Archived footage of the educational poverty conference can be viewed here.
By now you’re probably familiar with the 2015 law that requires school districts to place cameras in classrooms serving some students in special education programs. Here on Teach the Vote, we’ve been reporting on the bill and its implementation through rulemaking by the commissioner of education. Earlier this week, Texas Attorney General (AG) Ken Paxton (R) released an AG’s opinion responding to questions from TEA about Senate Bill (SB) 507. ATPE Lobbyist Monty Exter contributed the following report on the opinion.
In answering Education Commissioner Mike Morath’s questions, the AG has interpreted the new law requiring the cameras very broadly. The result is that any school district staff members, whether or not they are connected to an affected classroom (or any classroom at all), may request that the cameras be placed in classrooms in the district. Such a request triggers a requirement that cameras be placed in every eligible classroom in the district as defined by the statute, even if the request only references a single specific classroom. Once installed, the cameras must be maintained and operated in virtual perpetuity in every classroom that continues to meet the definition of a special education setting under the law, regardless of whether or not the person making the request or student benefiting from the request continues to be affiliated with the district.

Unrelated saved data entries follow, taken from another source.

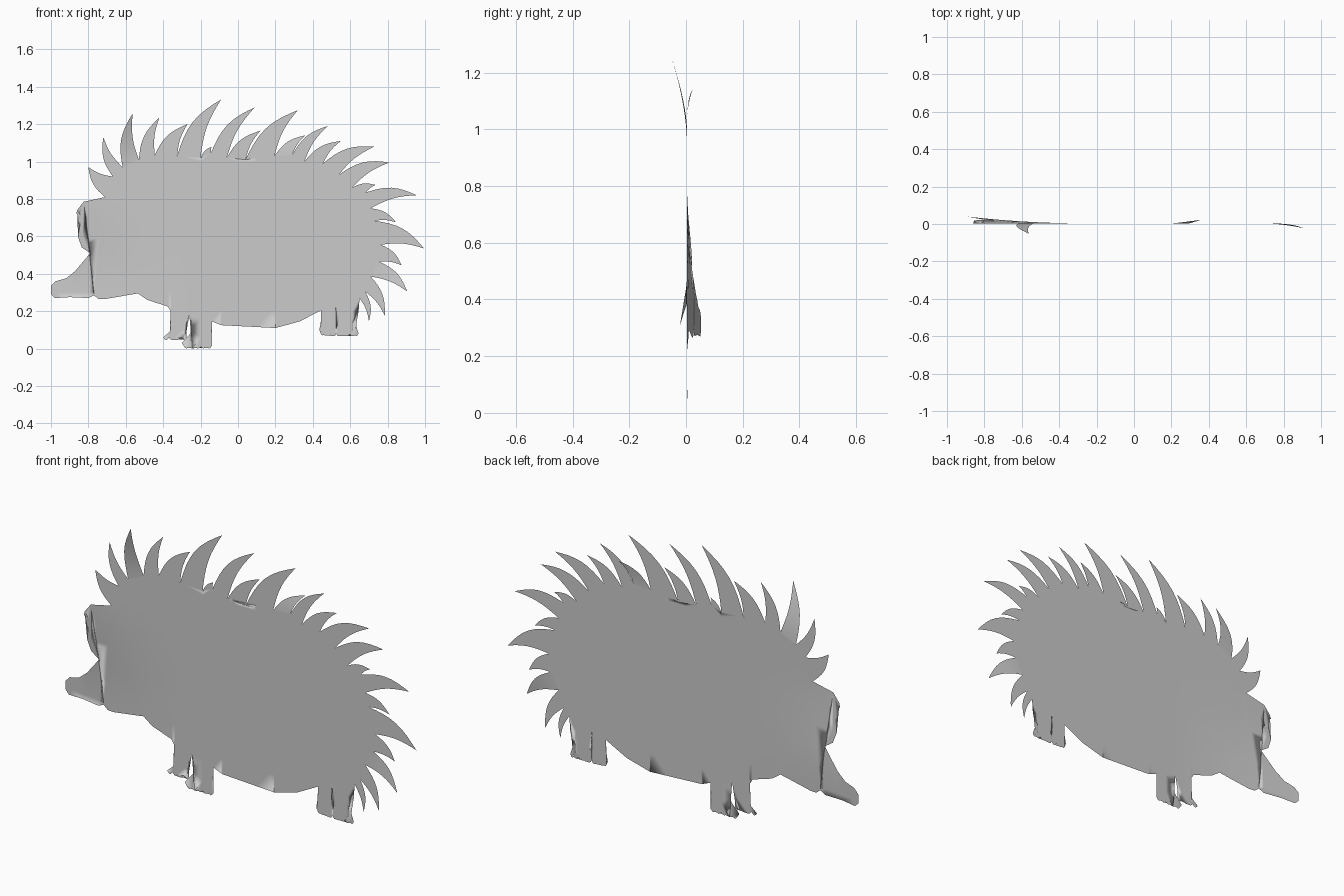
import bpy
import bmesh
import math
from mathutils import Vector

default_cube = bpy.data.objects.get("Cube")
if default_cube:
    bpy.data.objects.remove(default_cube, do_unlink=True)

# One plain grey for the whole sheet
GREY = (0.6, 0.6, 0.6, 1)
grey = bpy.data.materials.new("plain_grey")
grey.use_nodes = True
grey.diffuse_color = GREY
grey.node_tree.nodes["Principled BSDF"].inputs["Base Color"].default_value = GREY


def clamp(value):
    return max(0.0, min(1.0, value))


def sheet_depth(x, z):
    """The sheet is almost flat and curls backwards towards the snout."""
    reach = clamp((-0.25 - x) / 0.75)
    low = clamp((0.75 - z) / 0.35)
    return 0.003 + 0.05 * reach ** 2 * low


def finish(name, bm):
    mesh = bpy.data.meshes.new(name)
    bm.to_mesh(mesh)
    bm.free()
    mesh.materials.append(grey)
    obj = bpy.data.objects.new(name, mesh)
    bpy.context.collection.objects.link(obj)
    for face in mesh.polygons:
        face.use_smooth = True
    return obj


def flat_part(name, outline):
    """Fill an outline, slice it into a lattice and curl it."""
    bm = bmesh.new()
    bm.faces.new([bm.verts.new((x, 0, z)) for x, z in outline])
    bmesh.ops.triangulate(bm, faces=bm.faces[:])
    for axis in (Vector((1, 0, 0)), Vector((0, 0, 1))):
        for step in range(-9, 13):
            bmesh.ops.bisect_plane(
                bm, geom=bm.verts[:] + bm.edges[:] + bm.faces[:],
                plane_co=axis * (step / 10), plane_no=axis)
    for vert in bm.verts:
        vert.co.y = sheet_depth(vert.co.x, vert.co.z)
    return finish(name, bm)


def bowed_edge(start, end, bulge, steps):
    """Points from start to end, bowed to the left of the direction."""
    along = end - start
    side = Vector((-along.y, along.x))
    return [start + along * (i / steps)
            + side * (bulge * math.sin(math.pi * i / steps))
            for i in range(steps + 1)]


def spine(name, left_base, tip, right_base, curl, steps=8):
    """Curved, tapering spine between two notches of the body."""
    left = bowed_edge(Vector(left_base), Vector(tip), 0.12, steps)
    right = bowed_edge(Vector(right_base), Vector(tip), 0.07, steps)
    bm = bmesh.new()

    def row(points):
        return [bm.verts.new((p.x, sheet_depth(p.x, p.y)
                              + curl * (i / steps) ** 1.5, p.y))
                for i, p in enumerate(points[:-1])]

    left_row, right_row = row(left), row(right)
    point = bm.verts.new((tip[0], sheet_depth(*tip) + curl, tip[1]))
    for i in range(steps - 1):
        bm.faces.new((left_row[i], right_row[i],
                      right_row[i + 1], left_row[i + 1]))
    bm.faces.new((left_row[-1], right_row[-1], point))
    return finish(name, bm)


def toes(start, end, count, depth=0.014):
    """Scalloped sole between the two ends of a foot."""
    a, b = Vector(start), Vector(end)
    samples = count * 4
    return [tuple(a.lerp(b, i / samples)
                  - Vector((0, depth * abs(math.sin(math.pi * i / 4)))))
            for i in range(1, samples)]


def leg(name, outer, inner, count):
    return flat_part(name, outer + toes(outer[-1], inner[0], count) + inner)


# Spines from forehead to rump: tip, then the notch that follows, then curl
first_notch = (-0.71, 0.81)
spines = [
    ((-0.8, 0.97), (-0.67, 0.92), 0),
    ((-0.72, 1.13), (-0.617, 0.97), 0),
    ((-0.563, 1.257), (-0.53, 1.01), -0.055),
    ((-0.42, 1.235), (-0.445, 1.035), 0),
    ((-0.27, 1.2), (-0.325, 1.03), 0),
    ((-0.09, 1.332), (-0.2, 1.02), 0),
    ((-0.14, 1.08), (-0.145, 1.045), 0),
    ((0.09, 1.29), (-0.06, 1.02), 0),
    ((0.12, 1.165), (0.04, 1.01), 0),
    ((0.32, 1.275), (0.195, 1.03), 0),
    ((0.36, 1.14), (0.29, 1.035), 0.02),
    ((0.48, 1.19), (0.355, 1), 0),
    ((0.55, 1.11), (0.455, 0.99), 0),
    ((0.73, 1.08), (0.54, 0.93), 0),
    ((0.81, 0.995), (0.61, 0.86), 0),
    ((0.735, 0.875), (0.685, 0.835), 0),
    ((0.955, 0.82), (0.71, 0.75), 0),
    ((0.845, 0.675), (0.73, 0.683), 0),
    ((0.995, 0.535), (0.765, 0.555), 0),
    ((0.875, 0.445), (0.755, 0.465), 0),
    ((0.905, 0.305), (0.71, 0.385), -0.025),
    ((0.785, 0.175), (0.68, 0.305), 0),
    ((0.7, 0.145), (0.65, 0.27), 0),
]
notches = [first_notch] + [notch for _, notch, _ in spines]
for i, (tip, notch, curl) in enumerate(spines):
    spine(f"spine_{i + 1}", notches[i], tip, notch, curl)

# Body: brow, snout, chin and belly, closed along the spine notches
brow = [(-0.825, 0.785), (-0.86, 0.74), (-0.865, 0.72), (-0.835, 0.705),
        (-0.85, 0.66), (-0.855, 0.595), (-0.835, 0.54), (-0.79, 0.51)]
snout = [(-0.87, 0.415), (-0.92, 0.375), (-0.975, 0.36), (-1, 0.335),
         (-1, 0.29), (-0.98, 0.27), (-0.9, 0.275), (-0.8, 0.27)]
chin = [(-0.77, 0.285), (-0.745, 0.265), (-0.71, 0.265), (-0.535, 0.295),
        (-0.485, 0.26), (-0.375, 0.225)]
front_tops = [(-0.36, 0.2), (-0.26, 0.18), (-0.14, 0.145)]
belly = [(-0.12, 0.137), (-0.09, 0.125), (0.2, 0.11), (0.33, 0.145)]
hind_tops = [(0.445, 0.205), (0.525, 0.235)]
flat_part("body", brow + snout + chin + front_tops + belly + hind_tops
          + notches[::-1])

# Legs hang from the belly line
leg("far_front_leg",
    [front_tops[0], (-0.355, 0.145), (-0.365, 0.09), (-0.4, 0.06)],
    [(-0.275, 0.06), (-0.28, 0.09), (-0.275, 0.155), front_tops[1]], 4)
leg("near_front_leg",
    [front_tops[1], (-0.25, 0.15), (-0.255, 0.08), (-0.3, 0.03),
     (-0.29, 0.014)],
    [(-0.14, 0.014), (-0.14, 0.07), front_tops[2]], 5)
leg("far_hind_leg",
    [hind_tops[0], (0.445, 0.155), (0.435, 0.1), (0.44, 0.085)],
    [(0.525, 0.08), (0.525, 0.13), (0.515, 0.22), hind_tops[1]], 4)
leg("near_hind_leg",
    [hind_tops[1], (0.535, 0.22), (0.54, 0.155), (0.525, 0.105),
     (0.525, 0.08)],
    [(0.645, 0.08), (0.63, 0.125), (0.645, 0.2), notches[-1]], 5)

The implications of this AG’s opinion are dramatically higher costs of a mandate for which the state provided no additional funding to districts when it passed the bill last year. Additionally, the opinion may hamstring a district’s ability to acknowledge and accommodate, where possible, any parents whose strong preference is not to have their children subject to video surveillance in the classroom. The bill’s author, Sen. Eddie Lucio, Jr. (D-Brownsville), and House sponsor, Rep. Senfronia Thompson (D-Houston), both indicated that these interpretations by AG Paxton were not their intent when passing the bill and that they meant for the law to require installation of cameras only in the classroom in which the affected child attends class. Paxton responded by writing in his opinion that letters from the bill’s authors written after the legislature had passed SB 507 would likely be given “little weight” by the courts.
As we reported last month, the commissioner’s rules on cameras in the classroom have already taken effect at this point, but it’s likely that the agency will look at future revisions in light of Paxton’s differing interpretation of what the statute requires. Stay tuned to Teach the Vote for updates on the implementation of this high-profile law.
With so many hot topics being discussed already at the State Capitol, it should be obvious why your votes in the Nov. 8 general election are critical. Electing pro-public education candidates will increase our likelihood of defeating reckless proposals like vouchers that will place even greater financial pressure on our public schools and weaken the overall quality of Texas’s education system. If you are alarmed by the willingness of lawmakers to hand over public tax dollars to unregulated private schools or punish public servants who voluntary choose to join professional associations by taking away their rights to use payroll deduction, then join the education community in making a statement at the polls in the upcoming election. Oct. 11 is the deadline to register to vote in the general election, and early voting begins on Oct. 24. Click here to learn more about the election and to make sure you are registered to vote before it’s too late!